I could not have asked for a better Internship. Working with Meredith Taylor, the director of CRISP, as well as the staff at the Catskill Center, was a pleasure and I truly appreciate their leadership and guidance. The experience was above and beyond all of my expectations and I have no doubt that this experience will continue to benefit me as I pursue a career in the environmental field.

Tuesday, July 31, 2012

Swan Lake Water Chestnut Removal

Last week the CRISP team went out to Swan Lake in Sullivan county to check out the status of the water chestnut infestation.  The infestation covered a substantial portion of the lake, about 120 acres out of 395.  The home owners association decided to use a chemical treatment after hand pulling failed to make a huge difference in the amount of water chestnuts.  They decided on a five year treatment plan, the first one took place in the summer of 2009.  The first treatment was a small area to test the effectiveness. It only took about 2 months for drastic changes to be seen. The CRISP team helped as much as they could during their brief visit to the area and managed to clear water surrounding the nearby park.  We want to encourage people to do what they can to manage breakouts like these before taking huge steps like chemical treatment.  However, sometimes its the most cost efficient and effective.  When I saw the lake I couldn't believe that less then 3 years ago it was swarming with water chestnut.  The residents of Swan Lake still have a long road ahead of them but they are optimistic and hope for a water chestnut free lake!
1 week after the first treatment
4 weeks after first treatment

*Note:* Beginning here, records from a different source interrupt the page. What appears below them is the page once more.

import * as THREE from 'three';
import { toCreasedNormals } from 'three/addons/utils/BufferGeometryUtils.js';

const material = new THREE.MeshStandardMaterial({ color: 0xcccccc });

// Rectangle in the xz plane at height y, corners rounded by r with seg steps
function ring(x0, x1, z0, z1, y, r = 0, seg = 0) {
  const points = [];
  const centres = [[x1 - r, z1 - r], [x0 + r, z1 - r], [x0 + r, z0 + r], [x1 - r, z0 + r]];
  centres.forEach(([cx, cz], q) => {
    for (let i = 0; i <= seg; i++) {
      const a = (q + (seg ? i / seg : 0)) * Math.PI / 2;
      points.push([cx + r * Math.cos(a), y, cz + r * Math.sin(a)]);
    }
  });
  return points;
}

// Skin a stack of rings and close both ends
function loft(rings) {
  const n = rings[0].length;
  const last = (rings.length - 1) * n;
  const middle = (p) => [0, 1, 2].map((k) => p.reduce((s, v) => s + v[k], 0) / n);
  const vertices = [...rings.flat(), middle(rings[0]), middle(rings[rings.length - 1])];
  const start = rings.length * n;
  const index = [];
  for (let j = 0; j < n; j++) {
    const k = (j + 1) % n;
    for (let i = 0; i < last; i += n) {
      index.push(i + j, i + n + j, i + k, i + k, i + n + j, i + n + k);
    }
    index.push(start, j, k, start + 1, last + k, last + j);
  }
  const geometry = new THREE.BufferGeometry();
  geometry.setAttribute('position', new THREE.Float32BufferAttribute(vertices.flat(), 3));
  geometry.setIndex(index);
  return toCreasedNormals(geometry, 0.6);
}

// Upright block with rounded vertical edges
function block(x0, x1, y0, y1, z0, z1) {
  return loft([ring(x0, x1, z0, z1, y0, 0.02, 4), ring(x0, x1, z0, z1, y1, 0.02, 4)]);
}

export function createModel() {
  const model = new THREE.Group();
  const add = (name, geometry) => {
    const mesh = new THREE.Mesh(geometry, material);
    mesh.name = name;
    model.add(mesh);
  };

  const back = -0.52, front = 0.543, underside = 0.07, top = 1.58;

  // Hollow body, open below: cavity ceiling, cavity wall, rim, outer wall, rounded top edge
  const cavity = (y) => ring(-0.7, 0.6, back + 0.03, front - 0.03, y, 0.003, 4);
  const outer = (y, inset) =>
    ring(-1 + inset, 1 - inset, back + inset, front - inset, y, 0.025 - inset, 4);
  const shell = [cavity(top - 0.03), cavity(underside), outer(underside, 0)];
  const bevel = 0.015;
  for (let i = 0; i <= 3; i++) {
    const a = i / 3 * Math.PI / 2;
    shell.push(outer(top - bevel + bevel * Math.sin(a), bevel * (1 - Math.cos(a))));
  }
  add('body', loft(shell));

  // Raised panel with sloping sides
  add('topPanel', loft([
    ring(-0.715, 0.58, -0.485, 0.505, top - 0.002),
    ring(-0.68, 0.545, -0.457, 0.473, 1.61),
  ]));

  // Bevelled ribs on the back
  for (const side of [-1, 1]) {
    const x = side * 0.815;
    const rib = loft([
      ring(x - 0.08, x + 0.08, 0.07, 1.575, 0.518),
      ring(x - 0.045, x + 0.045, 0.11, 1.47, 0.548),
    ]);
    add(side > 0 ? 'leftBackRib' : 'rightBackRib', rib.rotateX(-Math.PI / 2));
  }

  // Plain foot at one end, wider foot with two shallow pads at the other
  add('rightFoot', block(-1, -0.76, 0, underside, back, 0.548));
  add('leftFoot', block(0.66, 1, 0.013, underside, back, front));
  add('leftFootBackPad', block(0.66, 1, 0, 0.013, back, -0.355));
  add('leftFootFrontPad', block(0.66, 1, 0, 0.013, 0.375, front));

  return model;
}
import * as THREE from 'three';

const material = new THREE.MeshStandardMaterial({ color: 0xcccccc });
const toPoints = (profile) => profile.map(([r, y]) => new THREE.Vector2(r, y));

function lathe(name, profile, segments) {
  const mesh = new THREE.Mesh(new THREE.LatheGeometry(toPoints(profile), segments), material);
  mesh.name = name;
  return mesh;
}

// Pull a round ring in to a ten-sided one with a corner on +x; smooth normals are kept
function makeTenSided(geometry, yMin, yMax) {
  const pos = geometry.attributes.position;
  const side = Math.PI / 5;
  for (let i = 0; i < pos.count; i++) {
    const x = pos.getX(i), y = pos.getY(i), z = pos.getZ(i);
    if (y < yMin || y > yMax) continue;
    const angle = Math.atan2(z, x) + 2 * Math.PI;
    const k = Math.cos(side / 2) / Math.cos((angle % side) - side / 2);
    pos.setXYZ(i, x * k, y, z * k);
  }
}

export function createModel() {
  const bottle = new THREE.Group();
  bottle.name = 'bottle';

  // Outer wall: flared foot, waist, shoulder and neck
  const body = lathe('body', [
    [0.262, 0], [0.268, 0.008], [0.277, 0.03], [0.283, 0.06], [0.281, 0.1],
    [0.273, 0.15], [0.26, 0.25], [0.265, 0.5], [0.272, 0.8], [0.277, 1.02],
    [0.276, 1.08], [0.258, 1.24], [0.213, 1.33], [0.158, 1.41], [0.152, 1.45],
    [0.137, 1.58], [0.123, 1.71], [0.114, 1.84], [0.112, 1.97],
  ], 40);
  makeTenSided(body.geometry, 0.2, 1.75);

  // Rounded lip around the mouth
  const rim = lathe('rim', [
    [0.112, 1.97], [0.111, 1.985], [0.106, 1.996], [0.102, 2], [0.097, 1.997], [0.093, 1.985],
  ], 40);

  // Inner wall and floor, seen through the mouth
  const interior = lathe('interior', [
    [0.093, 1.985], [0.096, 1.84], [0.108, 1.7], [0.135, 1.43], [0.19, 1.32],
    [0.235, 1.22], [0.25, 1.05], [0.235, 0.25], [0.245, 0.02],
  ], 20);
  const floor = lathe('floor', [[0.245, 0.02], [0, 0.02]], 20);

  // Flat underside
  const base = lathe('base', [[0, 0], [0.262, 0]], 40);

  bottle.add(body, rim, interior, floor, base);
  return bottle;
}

Friday, July 6, 2012

Aquatic Invasive Training

On June 21st I went to a training on aquatic invasive species. The training was at a research station along the Delaware River, on the Pennsylvania border. The training was mainly for the summer staff, who help people who are boating on the river so that they can advise people to get their boats cleaned and to look for any invasives that may be on the boats. Unlike the reservoirs, there is no enforcement to make people clean their boats here.  The program was sponsored by CRISP as part of their boat stewards program.

The training was all day and we learned about 20-25 different invasive species and a few stories of species that are really bad such as the zebra mussel and didymo (AKA rock snot). There were so many invasives to learn and it was good perspective to see just how easily these organisms can spread and how hard they are to control. I also found it interesting (and shocking) that the introduction of invasives to an aquatic ecosystem has such a large effect on the diversity of native species.
Didymo is also one of the 10 priority species for CRISP that was presented at the training. It is a single celled organism that attaches to rocks on river bottoms and forms colonies that are dense mats.

 Colonies prohibit macroinvertibrates from living on the stream bottom. Since macroinvertibrates are such a large source of food in aquatic ecosystems and are important in breaking down organic matter, cycling nutrients didymo can disrupt the entire stream habitat. Here is a great video that shows just how much rock snot can spread from a single cell.

 One of the other aquatic species we learned about that are on the priority list for CRIP’S are Water Chestnut and Eurasian water milfoil. Water chestnut floats on top of the water like a lily pad and lowers the dissolved oxygen levels below what is needed to support a healthy aquatic ecosystem.  It can be identified by its thorny, black seeds.

Thursday, June 21, 2012

The Reservoirs are Open!

Yesterday, Carrie and Kersten got the chance to go canoeing on the Pepacton Reservoir!  First, they went right down the road in Arkville to the Pepacton Bait and Tackle shop, a local steam cleaning vendor.  After a thorough cleaning of the canoe and all the gear, they were finally on their way to the water.  They arrived at the Shavertown Bridge boat launch and were not the only ones enjoying the beautiful day on the water.  There were day campers and kayakers ready to launch and paddle!  The views were beyond amazing and the atmosphere was pure serenity.  The interns wouldv'e stayed for hours, their only deterrent was their lack of sunscreen and water...  It was a great experience and we recommend it for everyone! Go out and enjoy your surroundings!